Segment Open

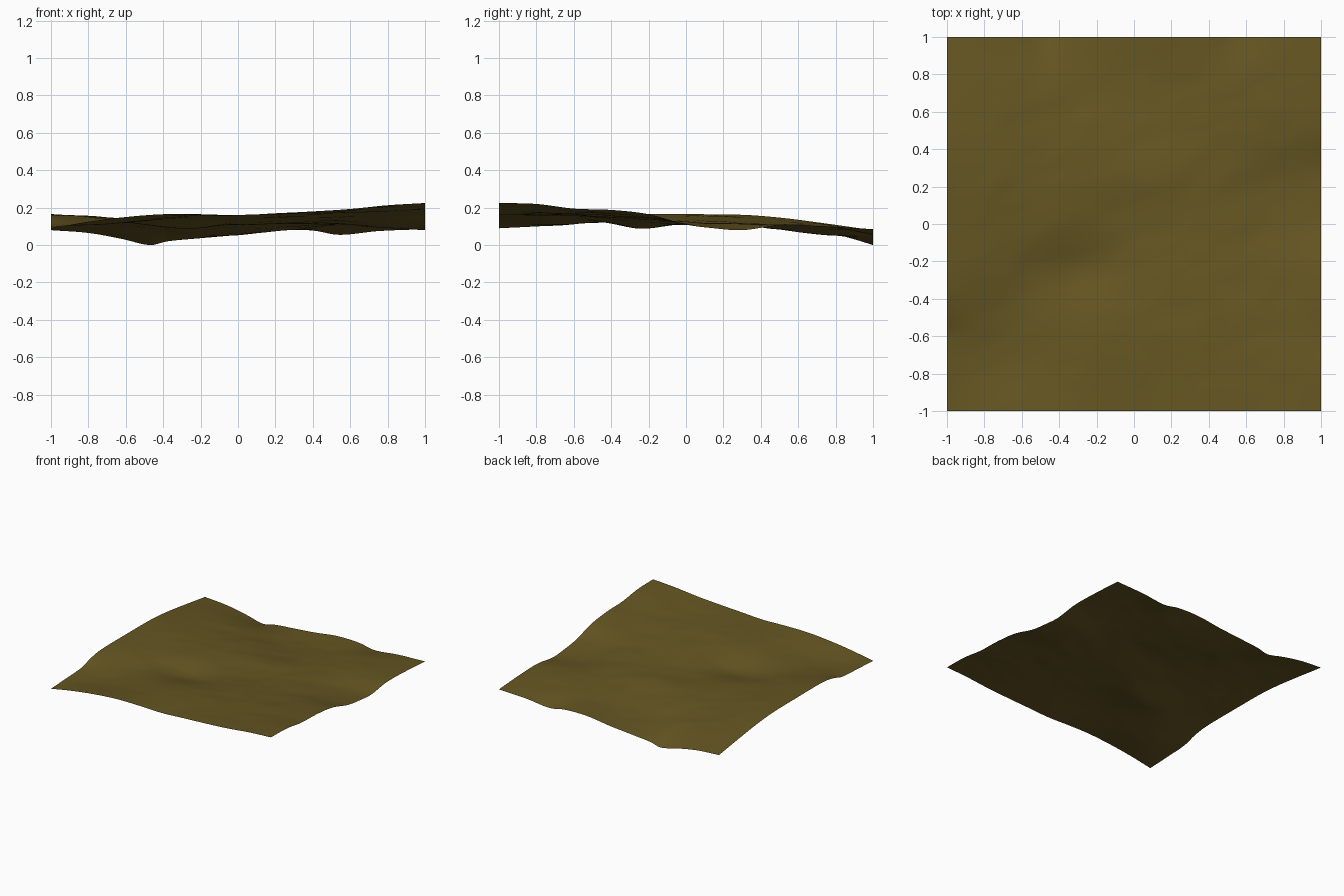
import bpy
from mathutils import Vector, noise

if "Cube" in bpy.data.objects:
    bpy.data.objects.remove(bpy.data.objects["Cube"])

N = 80  # grid cells per side

# Height profiles (position, z) along the four borders
FRONT = [(-1, .09), (-.8, .125), (-.6, .15), (-.4, .165), (-.2, .165), (0, .16),
         (.2, .17), (.4, .18), (.6, .193), (.8, .213), (1, .225)]
BACK = [(-1, .08), (-.8, .065), (-.62, .033), (-.47, 0), (-.38, .02), (-.2, .037),
        (0, .055), (.2, .08), (.4, .078), (.54, .055), (.75, .075), (1, .085)]
LEFT = [(-1, .09), (-.8, .1), (-.6, .112), (-.48, .145), (-.35, .163), (0, .165),
        (.3, .162), (.5, .147), (.7, .122), (1, .08)]
RIGHT = [(-1, .225), (-.8, .22), (-.6, .195), (-.4, .188), (-.2, .165), (0, .11),
         (.15, .09), (.3, .08), (.5, .105), (.75, .1), (1, .085)]

# Inner heights in hundredths of a unit, every 0.25 from -0.75 to 0.75
INNER = [(11, 13.5, 15.5, 16, 16.5, 17.5, 19.5),
         (11.8, 12.5, 14, 15, 15.5, 16.5, 17.5),
         (14.5, 11, 9, 12, 13.5, 14.5, 15.5),
         (15, 13.5, 11.5, 10.7, 11.5, 12.5, 11.5),
         (15, 12.7, 12, 11.5, 11.5, 11.5, 9.5),
         (13, 10.7, 9.5, 8.2, 9.5, 11, 11),
         (10.3, 7.5, 5.5, 5.5, 8, 9.8, 10)]


def curve(pts, t):
    """Smooth Hermite interpolation through the profile points."""
    def slope(k):
        a, b = pts[max(k - 1, 0)], pts[min(k + 1, len(pts) - 1)]
        return (b[1] - a[1]) / (b[0] - a[0])
    i = 0
    while i < len(pts) - 2 and t > pts[i + 1][0]:
        i += 1
    (x0, z0), (x1, z1) = pts[i], pts[i + 1]
    h = x1 - x0
    u = (t - x0) / h
    return (z0 * (1 + 2 * u) * (1 - u) ** 2 + z1 * u * u * (3 - 2 * u)
            + h * (slope(i) * u * (1 - u) ** 2 + slope(i + 1) * u * u * (u - 1)))


# Control rows: border profiles around the inner heights
KNOTS = [-1 + .25 * k for k in range(9)]
ROWS = [[(k, curve(FRONT, k)) for k in KNOTS]]
for y, inner in zip(KNOTS[1:-1], INNER):
    zs = [curve(LEFT, y)] + [z / 100 for z in inner] + [curve(RIGHT, y)]
    ROWS.append(list(zip(KNOTS, zs)))
ROWS.append([(k, curve(BACK, k)) for k in KNOTS])
SIDES = [[(y, row[0][1]) for y, row in zip(KNOTS, ROWS)],
         [(y, row[-1][1]) for y, row in zip(KNOTS, ROWS)]]


def near(d):
    """Weight that fades out a quarter unit away from a border."""
    return max(0, 1 - d / .25) ** 2


def height(x, y):
    z = curve([(k, curve(row, x)) for k, row in zip(KNOTS, ROWS)], y)
    # Exact border detail
    z += near(1 + y) * (curve(FRONT, x) - curve(ROWS[0], x))
    z += near(1 - y) * (curve(BACK, x) - curve(ROWS[-1], x))
    z += near(1 + x) * (curve(LEFT, y) - curve(SIDES[0], y))
    z += near(1 - x) * (curve(RIGHT, y) - curve(SIDES[1], y))
    # Fine creases running diagonally
    fade = min(1, 4 * (1 - abs(x))) * min(1, 4 * (1 - abs(y)))
    p = Vector((x * 1.6 + y * .5, y * 2.4 - x * .8, 3.1))
    return z + fade * (.003 * noise.noise(p * 2) + .003 * noise.noise(p * 4))


# Terrain sheet
verts = [(-1 + 2 * i / N, -1 + 2 * j / N) for j in range(N + 1) for i in range(N + 1)]
verts = [(x, y, height(x, y)) for x, y in verts]
low = min(v[2] for v in verts)
verts = [(x, y, z - low) for x, y, z in verts]
row = N + 1
faces = [(j * row + i, j * row + i + 1, (j + 1) * row + i + 1, (j + 1) * row + i)
         for j in range(N) for i in range(N)]
mesh = bpy.data.meshes.new("terrain_sheet")
mesh.from_pydata(verts, [], faces)
mesh.polygons.foreach_set("use_smooth", [True] * len(mesh.polygons))
terrain = bpy.data.objects.new("terrain_sheet", mesh)
bpy.context.collection.objects.link(terrain)

# Olive brown earth
earth = bpy.data.materials.new("olive_brown_earth")
earth.diffuse_color = (.13, .092, .016, 1)
earth.use_nodes = True
earth.node_tree.nodes["Principled BSDF"].inputs["Base Color"].default_value = earth.diffuse_color
mesh.materials.append(earth)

Segment Closed

## TASK ITEM
The answer should contain nothing except the lines from the one with "# Olive brown earth" to the end of the material above, each given again exactly.

## RESPONSE TO THE TASK
# Olive brown earth
earth = bpy.data.materials.new("olive_brown_earth")
earth.diffuse_color = (.13, .092, .016, 1)
earth.use_nodes = True
earth.node_tree.nodes["Principled BSDF"].inputs["Base Color"].default_value = earth.diffuse_color
mesh.materials.append(earth)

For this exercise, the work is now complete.